### What you have to do:
Below are some records. Return exactly the lines from the one with "(0.29, -0.75, 0.68), (0.29, -0.75, 0.655))]" to the one with "bpy.ops.object.shade_smooth_by_angle(angle=math.radians(30))", and nothing else.

### Information given:
-- Opening Marker --

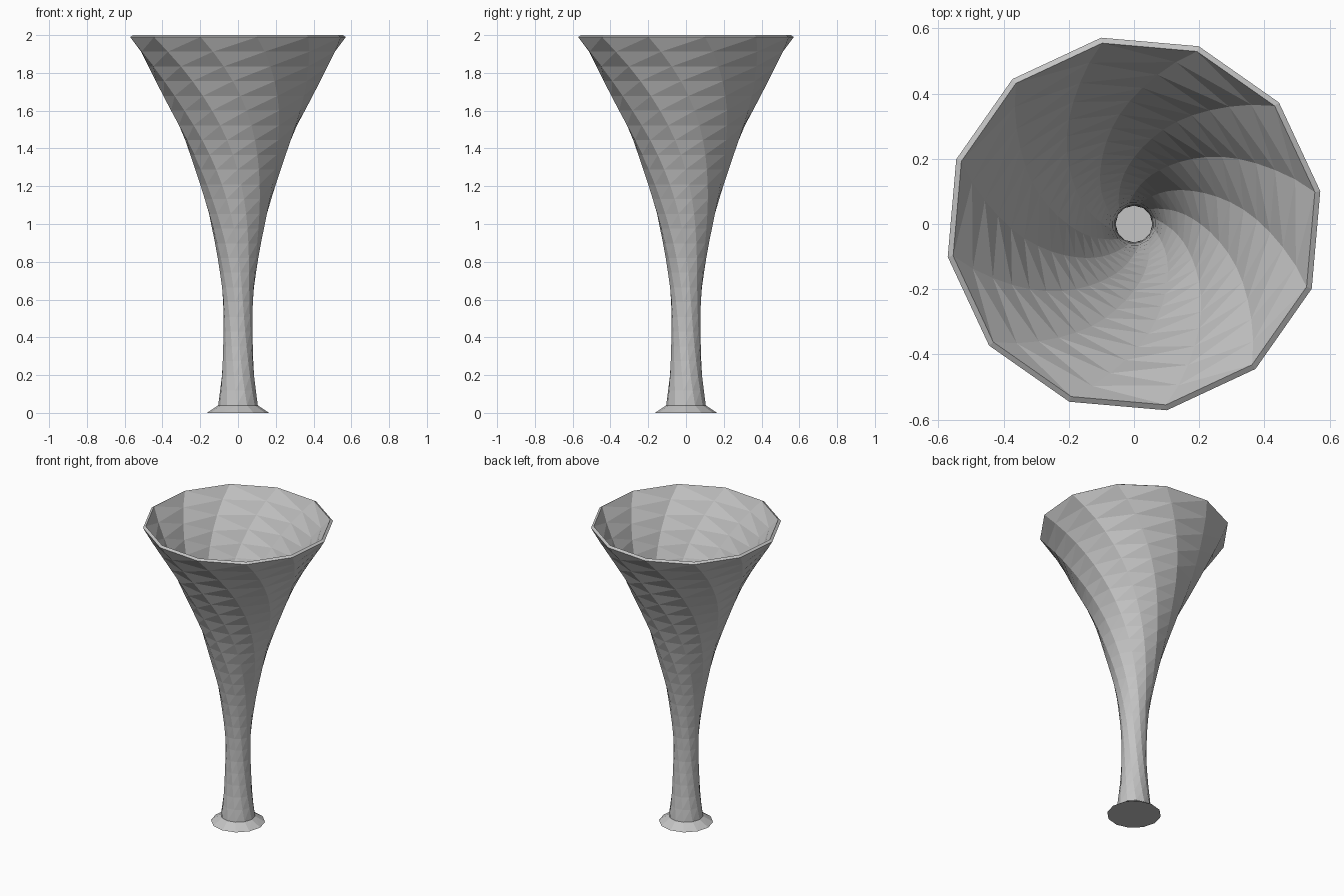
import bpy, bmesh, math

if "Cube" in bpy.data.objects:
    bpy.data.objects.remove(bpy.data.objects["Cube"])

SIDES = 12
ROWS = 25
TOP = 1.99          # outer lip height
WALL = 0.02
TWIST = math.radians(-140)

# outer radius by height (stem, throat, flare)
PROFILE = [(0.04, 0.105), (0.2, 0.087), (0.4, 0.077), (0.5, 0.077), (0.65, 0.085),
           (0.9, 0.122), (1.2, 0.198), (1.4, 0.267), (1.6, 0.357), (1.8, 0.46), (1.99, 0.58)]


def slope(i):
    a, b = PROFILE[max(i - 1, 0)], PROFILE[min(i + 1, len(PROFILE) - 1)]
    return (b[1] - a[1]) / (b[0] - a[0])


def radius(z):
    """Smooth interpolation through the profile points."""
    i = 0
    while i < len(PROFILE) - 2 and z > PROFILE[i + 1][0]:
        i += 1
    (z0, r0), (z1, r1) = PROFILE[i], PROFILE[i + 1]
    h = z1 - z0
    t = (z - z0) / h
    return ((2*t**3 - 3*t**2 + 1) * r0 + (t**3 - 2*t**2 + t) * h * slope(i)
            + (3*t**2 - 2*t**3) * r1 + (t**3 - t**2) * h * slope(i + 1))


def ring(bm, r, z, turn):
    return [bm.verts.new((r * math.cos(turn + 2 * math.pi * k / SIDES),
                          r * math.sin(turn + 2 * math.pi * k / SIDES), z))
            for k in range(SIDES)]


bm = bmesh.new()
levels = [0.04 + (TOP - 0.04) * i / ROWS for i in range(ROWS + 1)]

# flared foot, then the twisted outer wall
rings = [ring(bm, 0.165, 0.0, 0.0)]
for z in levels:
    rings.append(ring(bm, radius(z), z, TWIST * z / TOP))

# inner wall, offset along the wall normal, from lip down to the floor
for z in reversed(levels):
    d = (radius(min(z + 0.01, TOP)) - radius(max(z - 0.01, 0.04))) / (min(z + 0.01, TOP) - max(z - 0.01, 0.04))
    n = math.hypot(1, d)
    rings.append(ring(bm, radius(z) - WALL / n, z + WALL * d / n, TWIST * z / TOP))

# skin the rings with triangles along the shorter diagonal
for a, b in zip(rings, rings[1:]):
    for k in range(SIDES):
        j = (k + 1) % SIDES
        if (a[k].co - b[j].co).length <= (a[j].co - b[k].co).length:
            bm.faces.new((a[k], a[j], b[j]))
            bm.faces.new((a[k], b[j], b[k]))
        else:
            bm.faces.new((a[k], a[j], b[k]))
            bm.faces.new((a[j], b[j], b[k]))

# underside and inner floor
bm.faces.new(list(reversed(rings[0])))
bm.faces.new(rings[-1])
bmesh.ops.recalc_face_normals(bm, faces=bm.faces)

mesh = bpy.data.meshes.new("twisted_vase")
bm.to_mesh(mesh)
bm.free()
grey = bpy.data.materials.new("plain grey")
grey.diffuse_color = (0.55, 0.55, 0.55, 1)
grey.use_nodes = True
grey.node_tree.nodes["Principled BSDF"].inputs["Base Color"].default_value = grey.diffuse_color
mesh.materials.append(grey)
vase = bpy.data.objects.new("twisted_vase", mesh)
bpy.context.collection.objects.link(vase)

-- Closing Marker --
-- Opening Marker --

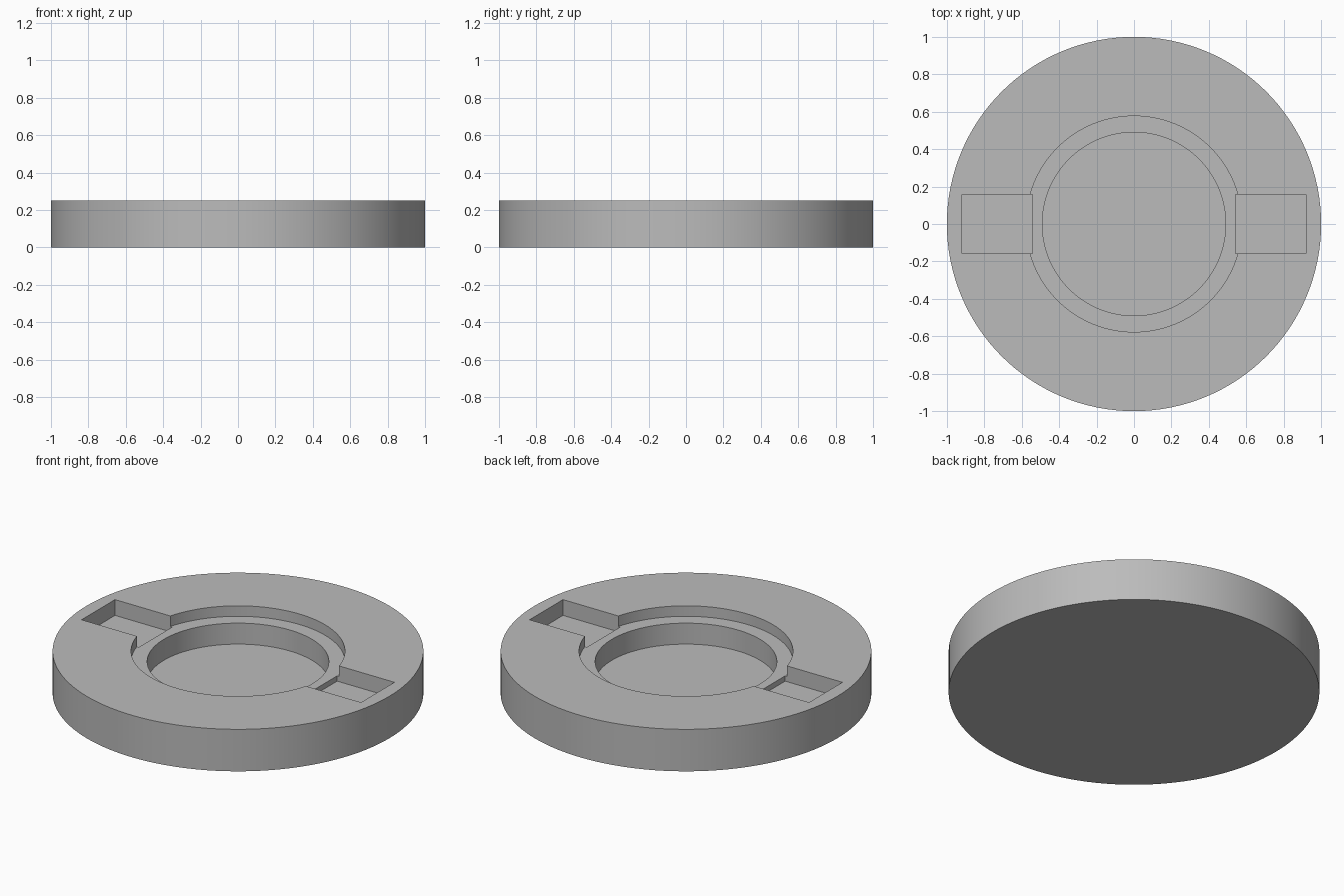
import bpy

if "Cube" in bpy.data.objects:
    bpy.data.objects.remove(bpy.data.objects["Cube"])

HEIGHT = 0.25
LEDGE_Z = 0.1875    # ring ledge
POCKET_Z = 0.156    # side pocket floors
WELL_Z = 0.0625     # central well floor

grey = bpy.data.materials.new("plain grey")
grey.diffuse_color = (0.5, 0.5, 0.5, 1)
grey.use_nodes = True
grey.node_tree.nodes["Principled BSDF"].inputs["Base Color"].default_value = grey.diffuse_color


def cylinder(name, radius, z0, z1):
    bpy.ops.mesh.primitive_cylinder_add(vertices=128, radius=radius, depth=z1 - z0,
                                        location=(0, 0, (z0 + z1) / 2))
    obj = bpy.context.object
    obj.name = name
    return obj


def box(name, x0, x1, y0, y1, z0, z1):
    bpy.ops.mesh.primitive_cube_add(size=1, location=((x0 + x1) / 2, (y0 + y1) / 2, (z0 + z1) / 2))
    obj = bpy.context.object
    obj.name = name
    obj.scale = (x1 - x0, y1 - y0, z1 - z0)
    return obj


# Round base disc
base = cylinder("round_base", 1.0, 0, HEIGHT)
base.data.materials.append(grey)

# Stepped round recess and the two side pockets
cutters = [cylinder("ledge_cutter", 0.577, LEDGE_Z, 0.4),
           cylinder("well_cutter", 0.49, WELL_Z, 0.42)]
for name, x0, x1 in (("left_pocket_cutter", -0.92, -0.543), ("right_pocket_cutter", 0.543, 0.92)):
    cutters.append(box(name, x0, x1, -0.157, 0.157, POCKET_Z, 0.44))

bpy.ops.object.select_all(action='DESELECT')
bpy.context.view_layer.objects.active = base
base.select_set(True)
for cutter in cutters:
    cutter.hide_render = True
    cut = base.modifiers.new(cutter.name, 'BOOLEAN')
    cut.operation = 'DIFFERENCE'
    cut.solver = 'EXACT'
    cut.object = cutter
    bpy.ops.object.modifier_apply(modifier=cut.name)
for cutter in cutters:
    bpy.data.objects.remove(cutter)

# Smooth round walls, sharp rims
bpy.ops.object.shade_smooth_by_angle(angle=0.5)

-- Closing Marker --
-- Opening Marker --

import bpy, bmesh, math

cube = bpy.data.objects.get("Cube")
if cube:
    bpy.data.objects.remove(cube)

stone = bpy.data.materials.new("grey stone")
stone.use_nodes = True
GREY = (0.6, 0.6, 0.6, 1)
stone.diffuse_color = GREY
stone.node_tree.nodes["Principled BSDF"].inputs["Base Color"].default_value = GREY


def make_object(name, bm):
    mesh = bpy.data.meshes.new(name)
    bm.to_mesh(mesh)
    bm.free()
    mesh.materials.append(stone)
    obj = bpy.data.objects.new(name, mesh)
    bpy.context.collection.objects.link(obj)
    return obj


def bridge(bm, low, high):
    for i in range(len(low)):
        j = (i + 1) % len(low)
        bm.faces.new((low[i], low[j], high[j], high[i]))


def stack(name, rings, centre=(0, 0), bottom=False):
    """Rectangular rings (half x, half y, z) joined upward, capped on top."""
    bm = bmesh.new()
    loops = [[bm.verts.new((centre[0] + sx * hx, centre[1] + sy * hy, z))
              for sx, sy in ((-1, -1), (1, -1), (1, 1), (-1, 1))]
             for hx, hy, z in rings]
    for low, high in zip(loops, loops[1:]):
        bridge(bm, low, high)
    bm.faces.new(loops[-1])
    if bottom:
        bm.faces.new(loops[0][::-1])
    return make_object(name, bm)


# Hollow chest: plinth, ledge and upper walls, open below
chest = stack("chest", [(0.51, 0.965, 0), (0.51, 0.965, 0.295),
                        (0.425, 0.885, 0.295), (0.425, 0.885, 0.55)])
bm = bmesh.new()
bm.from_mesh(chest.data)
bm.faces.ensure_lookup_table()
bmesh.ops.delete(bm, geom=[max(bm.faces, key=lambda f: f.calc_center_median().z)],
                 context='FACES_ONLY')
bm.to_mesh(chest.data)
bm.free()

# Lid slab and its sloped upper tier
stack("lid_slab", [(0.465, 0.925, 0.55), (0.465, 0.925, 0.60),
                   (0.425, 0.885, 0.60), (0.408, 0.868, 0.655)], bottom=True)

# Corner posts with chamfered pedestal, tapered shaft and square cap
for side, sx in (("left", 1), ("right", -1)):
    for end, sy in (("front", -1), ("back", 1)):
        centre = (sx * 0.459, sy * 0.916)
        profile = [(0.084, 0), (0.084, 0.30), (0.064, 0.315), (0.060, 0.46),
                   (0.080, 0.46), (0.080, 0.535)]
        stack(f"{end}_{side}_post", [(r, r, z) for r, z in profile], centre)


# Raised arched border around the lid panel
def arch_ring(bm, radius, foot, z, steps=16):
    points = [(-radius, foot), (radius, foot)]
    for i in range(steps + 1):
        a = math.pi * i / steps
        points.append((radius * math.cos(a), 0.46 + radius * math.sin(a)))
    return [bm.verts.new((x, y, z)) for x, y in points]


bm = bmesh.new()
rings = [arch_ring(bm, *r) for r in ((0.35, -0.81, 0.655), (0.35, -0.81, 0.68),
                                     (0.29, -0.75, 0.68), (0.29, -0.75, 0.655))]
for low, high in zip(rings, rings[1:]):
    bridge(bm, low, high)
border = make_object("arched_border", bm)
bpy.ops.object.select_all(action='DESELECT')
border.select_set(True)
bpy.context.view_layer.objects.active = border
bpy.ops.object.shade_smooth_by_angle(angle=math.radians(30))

-- Closing Marker --

### Exercise answer:
                                     (0.29, -0.75, 0.68), (0.29, -0.75, 0.655))]
for low, high in zip(rings, rings[1:]):
    bridge(bm, low, high)
border = make_object("arched_border", bm)
bpy.ops.object.select_all(action='DESELECT')
border.select_set(True)
bpy.context.view_layer.objects.active = border
bpy.ops.object.shade_smooth_by_angle(angle=math.radians(30))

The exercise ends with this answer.